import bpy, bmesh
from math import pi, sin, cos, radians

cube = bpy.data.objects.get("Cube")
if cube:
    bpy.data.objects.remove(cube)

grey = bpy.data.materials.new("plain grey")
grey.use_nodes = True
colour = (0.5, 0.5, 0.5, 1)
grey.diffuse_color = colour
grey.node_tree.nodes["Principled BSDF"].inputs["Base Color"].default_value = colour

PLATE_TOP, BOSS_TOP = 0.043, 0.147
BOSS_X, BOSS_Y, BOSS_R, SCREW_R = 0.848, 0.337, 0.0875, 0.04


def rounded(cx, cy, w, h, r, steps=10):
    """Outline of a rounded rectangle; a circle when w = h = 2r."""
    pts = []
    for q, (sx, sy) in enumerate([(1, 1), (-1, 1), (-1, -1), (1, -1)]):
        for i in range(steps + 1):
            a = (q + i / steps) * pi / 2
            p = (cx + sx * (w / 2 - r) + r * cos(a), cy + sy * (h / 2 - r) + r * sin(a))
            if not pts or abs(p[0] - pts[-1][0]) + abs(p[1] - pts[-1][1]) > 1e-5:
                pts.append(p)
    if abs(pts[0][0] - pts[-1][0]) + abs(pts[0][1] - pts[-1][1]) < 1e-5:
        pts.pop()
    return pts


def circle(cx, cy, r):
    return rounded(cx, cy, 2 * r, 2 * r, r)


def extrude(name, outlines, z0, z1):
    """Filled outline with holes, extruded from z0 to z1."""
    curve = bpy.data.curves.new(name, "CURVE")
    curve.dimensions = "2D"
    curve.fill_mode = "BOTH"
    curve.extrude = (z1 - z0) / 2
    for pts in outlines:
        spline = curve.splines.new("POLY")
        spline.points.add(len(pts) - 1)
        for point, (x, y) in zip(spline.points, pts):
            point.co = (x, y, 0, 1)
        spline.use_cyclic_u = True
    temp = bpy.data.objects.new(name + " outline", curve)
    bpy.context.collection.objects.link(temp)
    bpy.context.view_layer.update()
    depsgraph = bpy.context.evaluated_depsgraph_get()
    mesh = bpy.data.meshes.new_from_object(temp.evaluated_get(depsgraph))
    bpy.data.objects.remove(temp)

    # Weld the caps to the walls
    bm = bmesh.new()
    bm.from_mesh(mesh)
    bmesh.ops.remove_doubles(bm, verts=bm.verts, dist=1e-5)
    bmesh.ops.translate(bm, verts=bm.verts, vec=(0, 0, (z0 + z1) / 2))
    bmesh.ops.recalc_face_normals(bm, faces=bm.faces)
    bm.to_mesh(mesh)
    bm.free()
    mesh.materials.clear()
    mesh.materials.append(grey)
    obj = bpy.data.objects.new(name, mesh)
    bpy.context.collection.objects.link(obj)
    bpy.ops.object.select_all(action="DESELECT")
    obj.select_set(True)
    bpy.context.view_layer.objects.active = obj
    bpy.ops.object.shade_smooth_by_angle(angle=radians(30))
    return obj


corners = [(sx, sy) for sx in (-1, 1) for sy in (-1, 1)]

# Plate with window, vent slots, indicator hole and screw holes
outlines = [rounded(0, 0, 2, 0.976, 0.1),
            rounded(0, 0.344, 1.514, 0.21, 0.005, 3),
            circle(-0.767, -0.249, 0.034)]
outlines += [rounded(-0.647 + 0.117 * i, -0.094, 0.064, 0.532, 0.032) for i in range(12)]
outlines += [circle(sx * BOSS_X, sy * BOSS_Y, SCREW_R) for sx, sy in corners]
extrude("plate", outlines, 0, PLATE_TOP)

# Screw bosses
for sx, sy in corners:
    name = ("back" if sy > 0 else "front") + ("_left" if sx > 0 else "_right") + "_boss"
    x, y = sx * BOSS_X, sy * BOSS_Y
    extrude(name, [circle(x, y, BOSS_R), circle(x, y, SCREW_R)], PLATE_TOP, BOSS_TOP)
·····
- _PROBLEM TO WORK ON_: Show every line from the entries above in which "range" appears.

- _TASK RESULT_:
        for i in range(steps + 1):
outlines += [rounded(-0.647 + 0.117 * i, -0.094, 0.064, 0.532, 0.032) for i in range(12)]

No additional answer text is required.